Arguably the 'left' swung to the populist side of politics in the last provincial election, not necessarily disproving Rainforest's thesis.
However, I am not convinced by the argument either. Conservatives, most notably Bill Davis' provincial progressive conservatives, have also been involved with significant transit expansion and transit-based social engineering. Conservatives in Europe are certainly no enemies of bike lanes and competing alternative transportation choices either.
I think the real source of division is how you perceive your role in society and this transcends political ideologies. Do you consider yourself a citizen of a community and city? Or are you just a taxpayer and nothing more? It just so happens that certain populist ideologues (like the Fords) gear their message to appeal to one group or the other.
There really is no ideological reason to chose one type of transit over the other, mainly because transit choices are not inherent political creatures. They are made political by willing populists, hence why conservatives here hate bike lanes while conservatives in Europe promote building bike lanes as with everyone else in the political spectrum there.
~ Resident Midtown elitist
With regards to transit, the debate is more along the lines of collectivism vs. individualism.
LRTs serve more people and is cost effective, but subways have immediate gratification for those in power as well as it being a vote grab.
Urban planning experts focus on cost-effectiveness and maximizing reach to potential commuters, while politicians focus on winning votes.
There is a good reason as to why politicians are much better remembered than urban planning experts. Not everyone is an urban geography major.
Last edited by Johnny Au; 2015-Apr-12 at 16:29.
Um... Metrolinx is against the DRL since when?
Metrolinx was created in April 2006 (under the name GTTA). Just over a year after its creation the Prov (and I guess by default, GTAA/Metrolinx) released MoveOntario 2020 with an $11.5bn funding commitment. None of MO2020’s 52 projects included any kind of DRL. IMO it’s a pretty big oversight on the Prov’s part to propose extending Yonge all the way up to Richmond Hill, but not to consider Yonge’s capacity issues.
Then in 2008 we had the Big Move published – where a duly noted DRL finally was included. Unfortunately it was only as the short section up to B/D, and it was also relegated as a non-priority (#48) to be built sometime in their 15-25 year timeframe. So an entire decade (or more) after Yonge’s extension to RHC. Again, this is a big oversight.
As well, in 2014 Metrolinx Chair Pritchard said that we shouldn’t get ahead of ourselves, or seize on one solution for a relief line. That the line may "potentially" involve a subway, but that it will also 'involve buses'.
Perhaps I’m reading too much into this, and "against" is the wrong word to use. But it doesn’t sound like the Prov/Metrolinx supports the DRL all that much. And considering our current situation where SmartTrack has somehow become this city’s top priority, and it has a "relief" moniker attached to it; my guess is that Stouffville RER is assumed by the Prov (and York Region, unsurprisingly) to provide adequate relief. Or at the very least enough relief so as to get the Markham Subway started ASAP. As well, Metrolinx’s Yonge Relief Network Study has apparently been put on hold – which perhaps might explain why Metrolinx’s relief findings won’t be released this Spring as originally promised.

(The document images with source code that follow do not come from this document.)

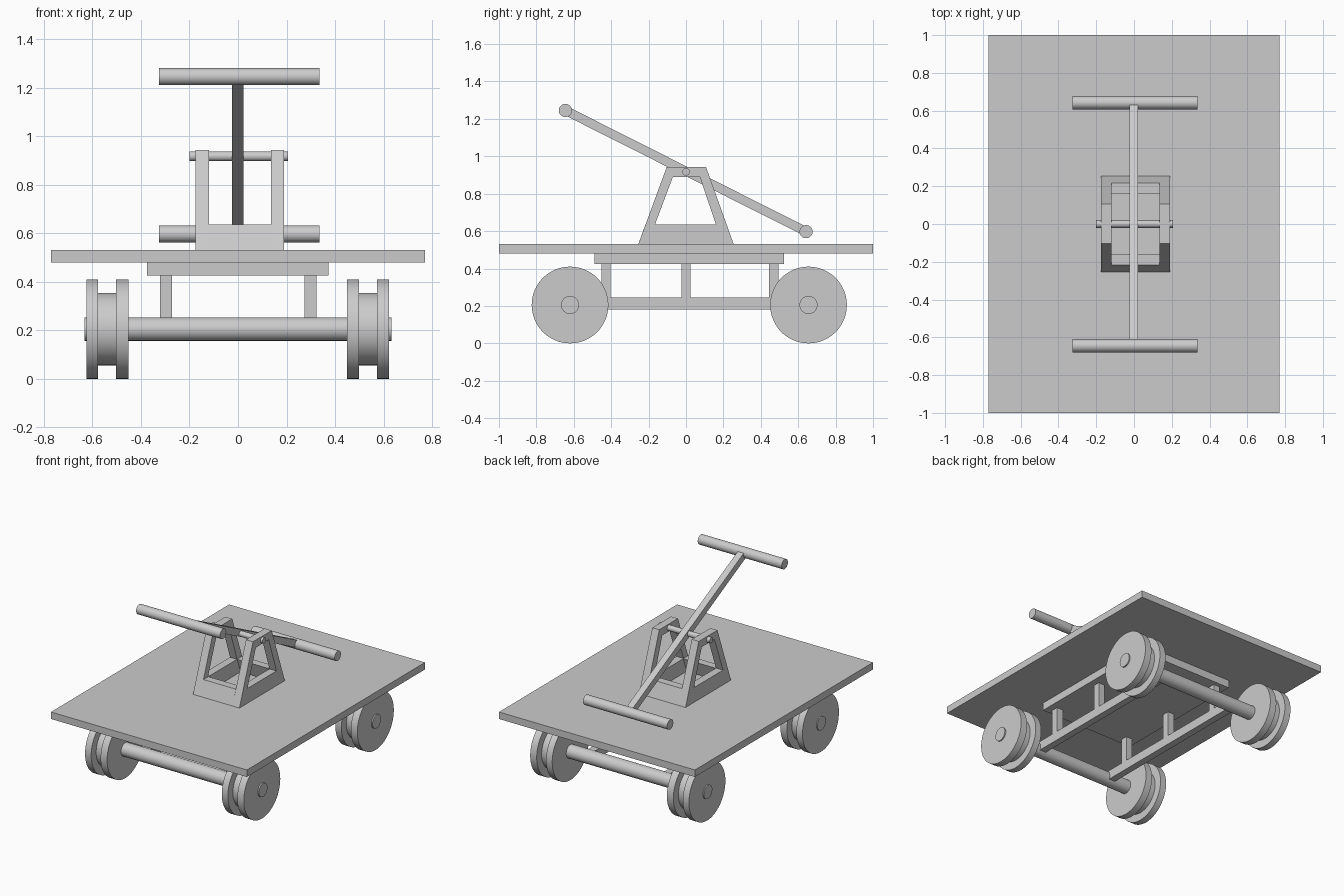
import bpy, bmesh, math
from mathutils import Matrix

if "Cube" in bpy.data.objects:
    bpy.data.objects.remove(bpy.data.objects["Cube"])


def finish(name, bm, smooth=False):
    bmesh.ops.recalc_face_normals(bm, faces=bm.faces)
    me = bpy.data.meshes.new(name)
    bm.to_mesh(me)
    bm.free()
    ob = bpy.data.objects.new(name, me)
    bpy.context.collection.objects.link(ob)
    if smooth:
        bpy.ops.object.select_all(action='DESELECT')
        ob.select_set(True)
        bpy.context.view_layer.objects.active = ob
        bpy.ops.object.shade_smooth_by_angle(angle=math.radians(35))
    return ob


def box(name, x, y, z):
    bm = bmesh.new()
    bmesh.ops.create_cube(bm, size=1)
    for v in bm.verts:
        v.co = [lo + (c + 0.5) * (hi - lo) for c, (lo, hi) in zip(v.co, (x, y, z))]
    return finish(name, bm)


def lathe(name, profile, y, z, n=64):
    """Revolve (x, radius) points around an axis parallel to x."""
    bm = bmesh.new()
    rings = [[bm.verts.new((x, y + r * math.cos(2 * math.pi * i / n),
                            z + r * math.sin(2 * math.pi * i / n))) for i in range(n)]
             for x, r in profile]
    for a, b in zip(rings, rings[1:]):
        for i in range(n):
            j = (i + 1) % n
            bm.faces.new((a[i], a[j], b[j], b[i]))
    bm.faces.new(rings[0])
    bm.faces.new(rings[-1])
    return finish(name, bm, True)


def rod(name, x0, x1, r, y, z, n=48):
    return lathe(name, [(x0, r), (x1, r)], y, z, n)


def prism(name, outer, x0, x1, hole=None):
    """Extrude a (y, z) outline along x, optionally with a matching hole."""
    bm = bmesh.new()
    vo = [bm.verts.new((x0, *p)) for p in outer]
    if hole:
        vi = [bm.verts.new((x0, *p)) for p in hole]
        n = len(vo)
        for i in range(n):
            j = (i + 1) % n
            bm.faces.new((vo[i], vo[j], vi[j], vi[i]))
    else:
        bm.faces.new(vo)
    ext = bmesh.ops.extrude_face_region(bm, geom=bm.faces[:], use_keep_orig=True)
    moved = [g for g in ext['geom'] if isinstance(g, bmesh.types.BMVert)]
    bmesh.ops.translate(bm, verts=moved, vec=(x1 - x0, 0, 0))
    return finish(name, bm)


# Deck and plate beneath it
box("deck", (-0.77, 0.77), (-1, 1), (0.48, 0.53))
box("under_plate", (-0.375, 0.372), (-0.49, 0.525), (0.425, 0.48))

# Chassis rails with posts
AXLES = {"front": -0.62, "back": 0.655}
for side, x0 in (("left", -0.322), ("right", 0.274)):
    xs = (x0, x0 + 0.05)
    box(f"{side}_rail", xs, (-0.62, 0.655), (0.18, 0.245))
    for k, y in enumerate((-0.428, 0.0, 0.47)):
        box(f"{side}_post_{k + 1}", xs, (y - 0.025, y + 0.025), (0.245, 0.425))

# Axles and grooved wheels
for end, y in AXLES.items():
    rod(f"{end}_axle", -0.632, 0.632, 0.048, y, 0.205)
    for side, x0 in (("left", -0.625), ("right", 0.45)):
        R, r = 0.205, 0.149
        prof = [(0, R), (0.048, R), (0.048, r), (0.122, r), (0.122, R), (0.173, R)]
        lathe(f"{end}_{side}_wheel", [(x0 + a, b) for a, b in prof], y, 0.205)

# Pivot stand: two A-frames joined by sloped end walls
outer = [(-0.255, 0.53), (0.255, 0.53), (0.107, 0.943), (-0.103, 0.943)]
hole = [(-0.166, 0.635), (0.16, 0.635), (0.074, 0.89), (-0.07, 0.89)]
prism("left_stand_frame", outer, -0.175, -0.12, hole)
prism("right_stand_frame", outer, 0.135, 0.19, hole)
for end, s in (("front", -1), ("back", 1)):
    wall = [(0.255, 0.53), (0.217, 0.635), (0.162, 0.635), (0.2, 0.53)]
    prism(f"{end}_stand_wall", [(s * a, b) for a, b in wall], -0.12, 0.135)

# Pivot pin, rocking lever and handles
rod("pivot_pin", -0.2, 0.207, 0.02, 0, 0.917, 32)
y0, z0, y1, z1 = -0.645, 1.245, 0.642, 0.597
length = math.hypot(y1 - y0, z1 - z0)
lever = box("lever", (-0.025, 0.022), (-length / 2, length / 2), (-0.024, 0.024))
lever.data.transform(Matrix.Translation((0, (y0 + y1) / 2, (z0 + z1) / 2))
                     @ Matrix.Rotation(math.atan2(z1 - z0, y1 - y0), 4, 'X'))
rod("front_handle", -0.325, 0.335, 0.035, y0, z0)
rod("back_handle", -0.325, 0.335, 0.035, y1, z1)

Very interesting article and map posted here: http://www.humantransit.org/2015/04/...-unveiled.html
San Francisco has redone it's transit map in a clear visual hierarchy, based on speed and frequency. There is some segmentation based on route type (different colouring for cable cars, etc), but the line weight is a function of frequency. If the popularity of TTC express routes catches on, I can definitely see this type of map being very useful.
Even just at a glance, you can immediately grasp the hierarchy of transit routes that the map is trying to portray. Faster routes are red, slower routes are blue. Routes along major arteries with frequent service are thicker, minor routes are thinner. The Muni Metro is coloured a single colour, with only the letters to identify the branches (which simplifies the look of the Market St Subway immensely).
Taking a stab at creating a Toronto map like this would be a massive undertaking, and to be honest I don't have the proper base map to even start with something like that, as Google Earth imagery wouldn't be appropriate, nor would using something diagrammatic. If anyone has a base image of Toronto that is similar to the base image of that map though, I'd be interested in giving it a try.
Here's the link to the full resolution image: https://www.sfmta.com/sites/default/.../Final_Map.pdf
The TTC already does something similar with our system map. But using colours to differentiate frequency is a good idea. The only issue is that our rapid transit lines would need to be the same colour.